BEGIN Data for analysis

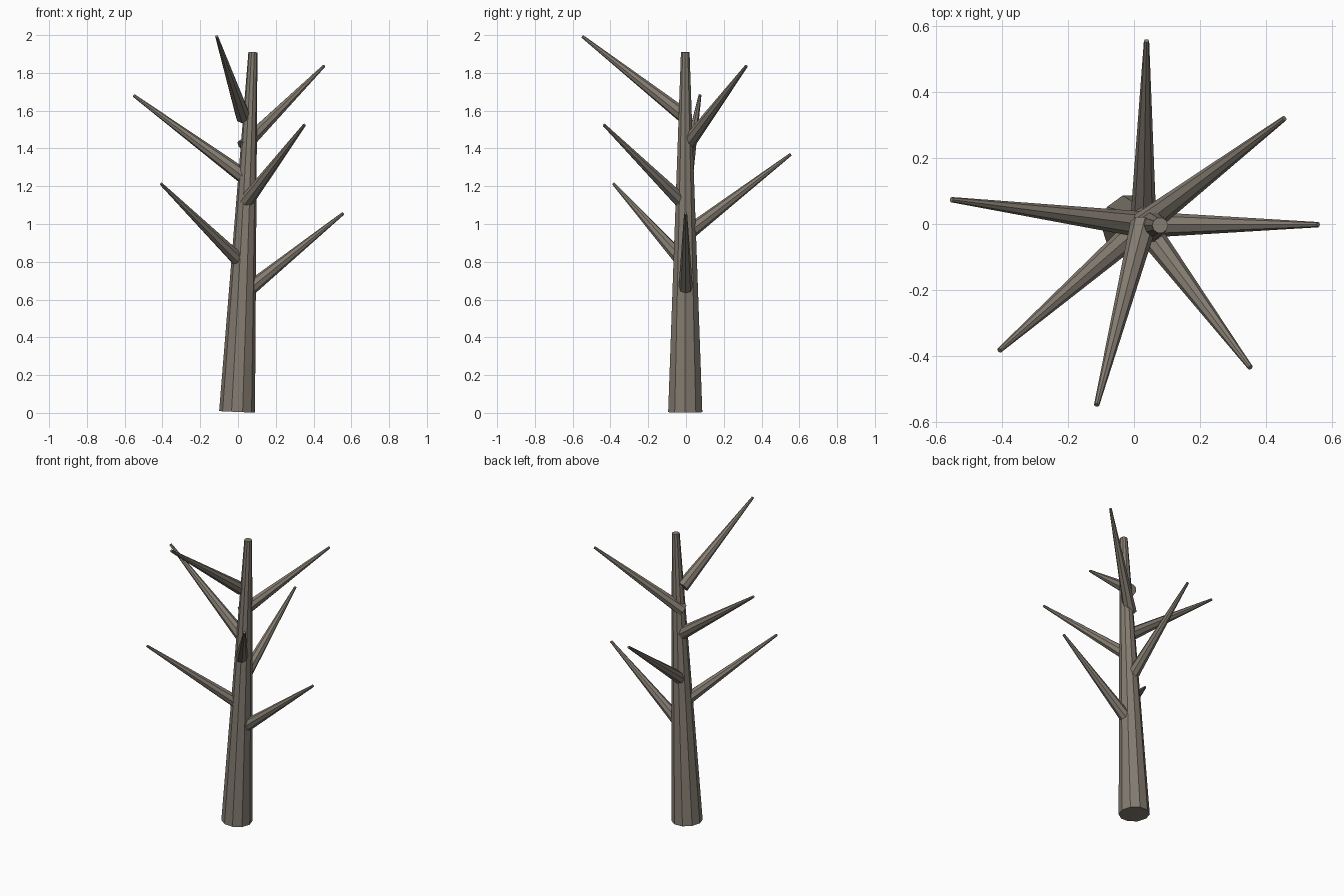
import bpy, math
from mathutils import Vector

if "Cube" in bpy.data.objects:
    bpy.data.objects.remove(bpy.data.objects["Cube"])

bark = bpy.data.materials.new("bark")
bark.diffuse_color = (0.23, 0.20, 0.165, 1)
bark.use_nodes = True
bark.node_tree.nodes["Principled BSDF"].inputs["Base Color"].default_value = bark.diffuse_color


def tapered(name, start, end, r1, r2, sides, spin=0.0):
    """Flat-sided tapered cylinder running from start to end."""
    start, end = Vector(start), Vector(end)
    axis = end - start
    bpy.ops.mesh.primitive_cone_add(vertices=sides, radius1=r1, radius2=r2,
                                    depth=axis.length)
    ob = bpy.context.object
    ob.name = name
    yaw = math.atan2(axis.y, axis.x)
    tilt = math.atan2(math.hypot(axis.x, axis.y), axis.z)
    ob.rotation_mode = 'QUATERNION'
    z_turn = Vector((0, 0, 1))
    from mathutils import Quaternion
    ob.rotation_quaternion = (Quaternion(z_turn, yaw)
                              @ Quaternion((0, 1, 0), tilt)
                              @ Quaternion(z_turn, spin))
    ob.location = (start + end) / 2
    ob.data.materials.append(bark)
    return ob


# Leaning trunk, a corner facing +x
tapered("trunk", (-0.005, -0.004, 0.005), (0.079, -0.004, 1.91),
        0.095, 0.024, 10, math.radians(90))

# Branches spiral up the trunk
for i in range(7):
    a = -math.radians(136.95) * i
    z = 0.63 + 0.156 * i
    tip = (0.558 * math.cos(a), 0.558 * math.sin(a) - 0.002, z + 0.427)
    tapered(f"branch_{i + 1}", (0.028, -0.002, z), tip, 0.040, 0.008, 8)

END Data for analysis

What is expected
Should a record include a picture, omit it from your copy and return the rest unchanged.

Problem solution
import bpy, math
from mathutils import Vector

if "Cube" in bpy.data.objects:
    bpy.data.objects.remove(bpy.data.objects["Cube"])

bark = bpy.data.materials.new("bark")
bark.diffuse_color = (0.23, 0.20, 0.165, 1)
bark.use_nodes = True
bark.node_tree.nodes["Principled BSDF"].inputs["Base Color"].default_value = bark.diffuse_color


def tapered(name, start, end, r1, r2, sides, spin=0.0):
    """Flat-sided tapered cylinder running from start to end."""
    start, end = Vector(start), Vector(end)
    axis = end - start
    bpy.ops.mesh.primitive_cone_add(vertices=sides, radius1=r1, radius2=r2,
                                    depth=axis.length)
    ob = bpy.context.object
    ob.name = name
    yaw = math.atan2(axis.y, axis.x)
    tilt = math.atan2(math.hypot(axis.x, axis.y), axis.z)
    ob.rotation_mode = 'QUATERNION'
    z_turn = Vector((0, 0, 1))
    from mathutils import Quaternion
    ob.rotation_quaternion = (Quaternion(z_turn, yaw)
                              @ Quaternion((0, 1, 0), tilt)
                              @ Quaternion(z_turn, spin))
    ob.location = (start + end) / 2
    ob.data.materials.append(bark)
    return ob


# Leaning trunk, a corner facing +x
tapered("trunk", (-0.005, -0.004, 0.005), (0.079, -0.004, 1.91),
        0.095, 0.024, 10, math.radians(90))

# Branches spiral up the trunk
for i in range(7):
    a = -math.radians(136.95) * i
    z = 0.63 + 0.156 * i
    tip = (0.558 * math.cos(a), 0.558 * math.sin(a) - 0.002, z + 0.427)
    tapered(f"branch_{i + 1}", (0.028, -0.002, z), tip, 0.040, 0.008, 8)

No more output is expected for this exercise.